Citation
M. Fujino et al., Selective repopulation of mice liver after Fas-resistant hepatocyte transplantation, CELL TRANSP, 10(4-5), 2001, pp. 353-361
Citations number
18
Language
INGLESE
art.tipo
Article
Categorie Soggetti
Medical Research Diagnosis & Treatment
Journal title
CELL TRANSPLANTATION
ISSN journal
0963-6897 → ACNP
Volume
10
Issue
4-5
Year of publication
2001
Pages
353 - 361
Database
ISI
SICI code
0963-6897(2001)10:4-5<353:SROMLA>2.0.ZU;2-B
Abstract

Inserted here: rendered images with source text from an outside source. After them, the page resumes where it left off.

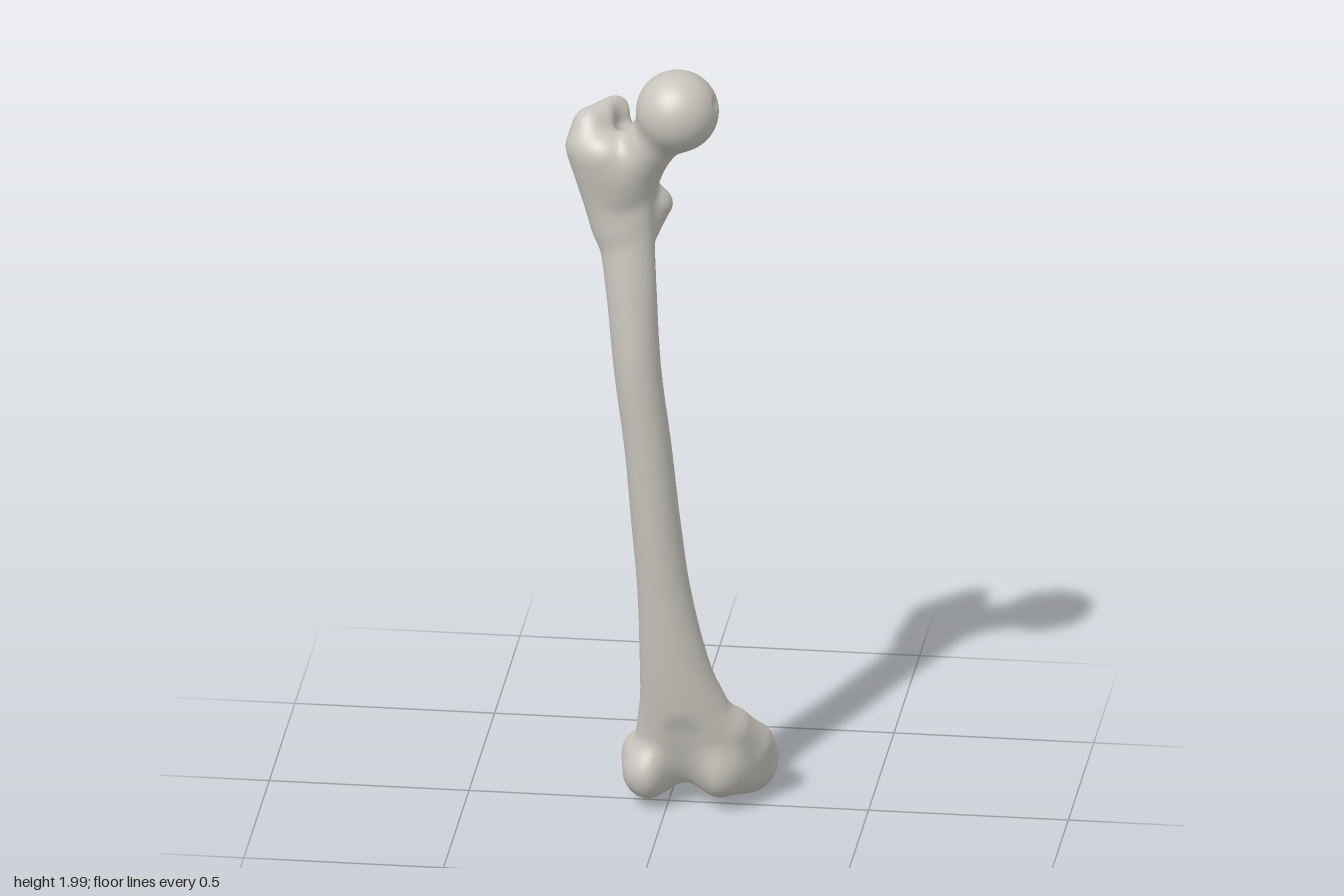
import * as THREE from 'three';

const V = (x, y, z) => new THREE.Vector3(x, y, z);
const lerp = THREE.MathUtils.lerp;

// Distance to a limb running from a to b whose radius goes from ra to rb
const limb = (a, ra, b, rb) => {
  const A = V(...a), D = V(...b).sub(A), len2 = D.lengthSq() || 1;
  return (x, y, z) => {
    const px = x - A.x, py = y - A.y, pz = z - A.z;
    const h = Math.min(1, Math.max(0, (px * D.x + py * D.y + pz * D.z) / len2));
    return Math.hypot(px - D.x * h, py - D.y * h, pz - D.z * h) - lerp(ra, rb, h);
  };
};
const ball = (c, r) => limb(c, r, c, r);

// Smooth union and smooth intersection with blend width k
const smin = (a, b, k) => {
  const h = Math.max(k - Math.abs(a - b), 0) / k;
  return Math.min(a, b) - h * h * k * 0.25;
};
const smax = (a, b, k) => -smin(-a, -b, k);

// Shaft cross-sections: height, right edge, left edge, back, front
const rings = [
  [0.07, -0.080, 0.190, -0.060, 0.075],
  [0.20, -0.080, 0.195, -0.058, 0.088],
  [0.30, -0.068, 0.150, -0.045, 0.105],
  [0.40, -0.066, 0.110, -0.020, 0.115],
  [0.60, -0.070, 0.064, 0.000, 0.126],
  [0.80, -0.085, 0.037, 0.007, 0.136],
  [1.00, -0.102, 0.016, 0.013, 0.140],
  [1.20, -0.127, -0.009, 0.016, 0.139],
  [1.40, -0.148, -0.022, 0.010, 0.120],
  [1.60, -0.180, -0.031, -0.018, 0.092],
  [1.78, -0.225, -0.020, -0.030, 0.092],
];
const ringAt = (y) => {
  let i = 0;
  while (i < rings.length - 2 && y > rings[i + 1][0]) i++;
  const a = rings[i], b = rings[i + 1];
  const p = rings[Math.max(i - 1, 0)], q = rings[Math.min(i + 2, rings.length - 1)];
  const t = Math.min(1, Math.max(0, (y - a[0]) / (b[0] - a[0])));
  const s = b[0] - a[0], t2 = t * t, t3 = t2 * t;
  return [1, 2, 3, 4].map((j) => {
    const ma = s * (b[j] - p[j]) / (b[0] - p[0]), mb = s * (q[j] - a[j]) / (q[0] - a[0]);
    return (2 * t3 - 3 * t2 + 1) * a[j] + (t3 - 2 * t2 + t) * ma + (3 * t2 - 2 * t3) * b[j] + (t3 - t2) * mb;
  });
};
const shaft = (x, y, z) => {
  const [x0, x1, z0, z1] = ringAt(y);
  const rx = (x1 - x0) / 2, rz = (z1 - z0) / 2;
  const u = (x - (x0 + x1) / 2) / rx, w = (z - (z0 + z1) / 2) / rz;
  const k0 = Math.hypot(u, w), k1 = Math.hypot(u / rx, w / rz);
  const side = k1 < 1e-6 ? -Math.min(rx, rz) : k0 * (k0 - 1) / k1;
  return smax(side, Math.max(y - 1.76, 0.065 - y), 0.05);
};

// Parts of the bone: name, blend width, solid
const solids = [
  ['shaft', 0.02, shaft],
  ['rearRidge', 0.025, limb([-0.02, 0.55, 0.022], 0.012, [-0.078, 1.25, 0.026], 0.016)],
  ['rearRidge', 0.03, limb([-0.078, 1.25, 0.026], 0.016, [-0.14, 1.6, -0.012], 0.024)],
  // upper end
  ['neck', 0.05, limb([0.02, 1.87, 0.06], 0.064, [-0.10, 1.73, 0.035], 0.070)],
  ['greaterTrochanter', 0.05, limb([-0.193, 1.78, 0.03], 0.060, [-0.135, 1.58, 0.03], 0.050)],
  ['greaterTrochanter', 0.04, limb([-0.155, 1.77, 0.06], 0.048, [-0.12, 1.68, 0.045], 0.045)],
  ['greaterTrochanter', 0.03, limb([-0.138, 1.846, -0.040], 0.038, [-0.195, 1.832, 0.015], 0.040)],
  ['greaterTrochanter', 0.03, limb([-0.150, 1.78, -0.036], 0.046, [-0.145, 1.64, 0.0], 0.035)],
  ['trochanterCrest', 0.04, limb([-0.125, 1.79, -0.035], 0.028, [-0.045, 1.63, -0.008], 0.026)],
  ['lesserTrochanter', 0.03, limb([-0.027, 1.615, -0.008], 0.036, [-0.045, 1.56, 0.008], 0.026)],
  ['head', 0.025, ball([0.03, 1.897, 0.065], 0.103)],
  // lower end
  ['medialCondyle', 0.04, limb([0.178, 0.097, -0.085], 0.085, [0.118, 0.115, 0.008], 0.078)],
  ['medialEpicondyle', 0.05, limb([0.205, 0.165, -0.05], 0.045, [0.165, 0.22, -0.01], 0.040)],
  ['lateralCondyle', 0.04, limb([-0.040, 0.105, -0.094], 0.071, [-0.040, 0.103, 0.026], 0.072)],
  ['lateralEpicondyle', 0.04, ball([-0.075, 0.145, -0.01], 0.036)],
];

// Hollows: blend width, solid to remove
const hollows = [
  [0.03, limb([0.065, 0.02, -0.20], 0.050, [0.062, 0.035, -0.03], 0.034)],  // notch between condyles
  [0.05, limb([0.048, -0.01, 0.06], 0.055, [0.045, 0.20, 0.148], 0.055)],   // kneecap groove
  [0.03, limb([-0.105, 1.885, -0.015], 0.030, [-0.105, 1.83, -0.01], 0.022)], // trochanteric fossa
  [0.015, ball([0.139, 1.927, 0.075], 0.018)],                               // pit in the head
];

const bone = (x, y, z) => {
  let d = 1;
  for (const [, k, f] of solids) d = smin(d, f(x, y, z), k);
  for (const [k, f] of hollows) d = smax(d, -f(x, y, z), k);
  return d;
};
const gradient = (p) => {
  const e = 0.002;
  return V(
    bone(p.x + e, p.y, p.z) - bone(p.x - e, p.y, p.z),
    bone(p.x, p.y + e, p.z) - bone(p.x, p.y - e, p.z),
    bone(p.x, p.y, p.z + e) - bone(p.x, p.y, p.z - e)).divideScalar(2 * e);
};
const nearestPart = (p) => {
  let best = 1e9, name = '';
  for (const [n, , f] of solids) {
    const d = f(p.x, p.y, p.z);
    if (d < best) { best = d; name = n; }
  }
  return name;
};

// Skin the blended solids with quads and sort the faces by part
function skin() {
  const step = 0.011, min = [-0.29, -0.03, -0.21];
  const n = [0.58, 2.07, 0.42].map((s) => Math.ceil(s / step));
  const stride = [1, n[0], n[0] * n[1]];
  const value = new Float32Array(n[0] * n[1] * n[2]);
  const at = (i, j, k) => V(min[0] + i * step, min[1] + j * step, min[2] + k * step);
  const each = (lo, fn) => {
    for (let k = lo; k < n[2] - 1; k++)
      for (let j = lo; j < n[1] - 1; j++)
        for (let i = lo; i < n[0] - 1; i++) fn(i, j, k, i + j * stride[1] + k * stride[2]);
  };
  value.fill(1);
  each(0, (i, j, k, id) => { const p = at(i, j, k); value[id] = bone(p.x, p.y, p.z); });

  // One vertex for each cell the surface crosses, pulled onto the surface
  const points = new Map();
  each(0, (i, j, k, id) => {
    const sum = V(0, 0, 0);
    let count = 0;
    for (let c = 0; c < 8; c++)
      for (let a = 0; a < 3; a++) {
        if (c >> a & 1) continue;
        const o = [c & 1, c >> 1 & 1, c >> 2 & 1];
        const s = id + o[0] + o[1] * stride[1] + o[2] * stride[2];
        const f = value[s], g = value[s + stride[a]];
        if ((f < 0) === (g < 0)) continue;
        o[a] += f / (f - g);
        sum.add(at(i + o[0], j + o[1], k + o[2]));
        count++;
      }
    if (!count) return;
    const pos = sum.divideScalar(count);
    for (let r = 0; r < 2; r++) {
      const g = gradient(pos);
      const move = bone(pos.x, pos.y, pos.z) / Math.max(g.lengthSq(), 0.2);
      pos.addScaledVector(g, -THREE.MathUtils.clamp(move, -step / 2, step / 2));
    }
    points.set(id, { pos, normal: gradient(pos).normalize() });
  });

  const parts = {};
  each(1, (i, j, k, id) => {
    for (let a = 0; a < 3; a++) {
      const inside = value[id] < 0;
      if (inside === value[id + stride[a]] < 0) continue;
      const b = stride[(a + 1) % 3], c = stride[(a + 2) % 3];
      const quad = [id - b - c, id - c, id, id - b].map((q) => points.get(q));
      if (!inside) quad.reverse();
      const part = parts[nearestPart(quad[0].pos)] ??= { position: [], normal: [] };
      for (const q of [0, 1, 2, 0, 2, 3]) {
        part.position.push(...quad[q].pos.toArray());
        part.normal.push(...quad[q].normal.toArray());
      }
    }
  });
  return parts;
}

export function createModel() {
  const group = new THREE.Group();
  group.name = 'thighBone';
  const material = new THREE.MeshStandardMaterial({ color: 0xc6c4bb });
  material.name = 'bone';
  for (const [name, data] of Object.entries(skin())) {
    const geometry = new THREE.BufferGeometry();
    for (const key of ['position', 'normal'])
      geometry.setAttribute(key, new THREE.Float32BufferAttribute(data[key], 3));
    const mesh = new THREE.Mesh(geometry, material);
    mesh.name = name;
    group.add(mesh);
  }
  return group;
}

Hepatocyte transplantation has been proposed as a potential therapeutic met hod to treat irreversible liver failure and inherited hepatic disorders, al though transplanted cells do not easily reconstruct the liver tissue under intact conditions. This study was aimed at modulating the recipient liver c onditions to promote repopulation of the liver after hepatocyte transplanta tion. Hepatocytes isolated from male MRL-lpr/lpr (lpr) mice with a mutation of Fas antigen were transplanted in a number of 1 x 10(6) cells in female MRL-+/+ (wildtype mice) by intrasplenic injection. An agonistic anti-Fas an tibody (0.15 mg/kg) was administered intravenously 24 h after cell transpla ntation. We also administrated the antibody at 0.3 mg/kg 1 week after graft ing and at 0.6 mg/kg 2 weeks after transplantation. The liver specimens wer e taken at different time intervals for histological examination. The recon structed male lpr hepatocytes in the female wild-type mice were determined by a real-time quantitative PCR assay using the primers and probe for the s ry gene. The pathologic findings of the recipient livers after treatment wi th anti-Fas antibody revealed a large number of apoptotic hepatocytes. The grafted lpr hepatocytes were observed to reconstruct as much as 6.9% of the recipient liver in the anti-Fas antibody-treated group 3 months after tran splantation. In contrast, we observed the transplanted cells at lower than 0.1% in the nontreated livers. These findings demonstrated that repeated in duction of apoptosis in recipient hepatocytes shifts the environment of the liver to a regenerative condition. This method may be useful to promote th e reconstruction of transplanted hepatocytes in a recipient liver.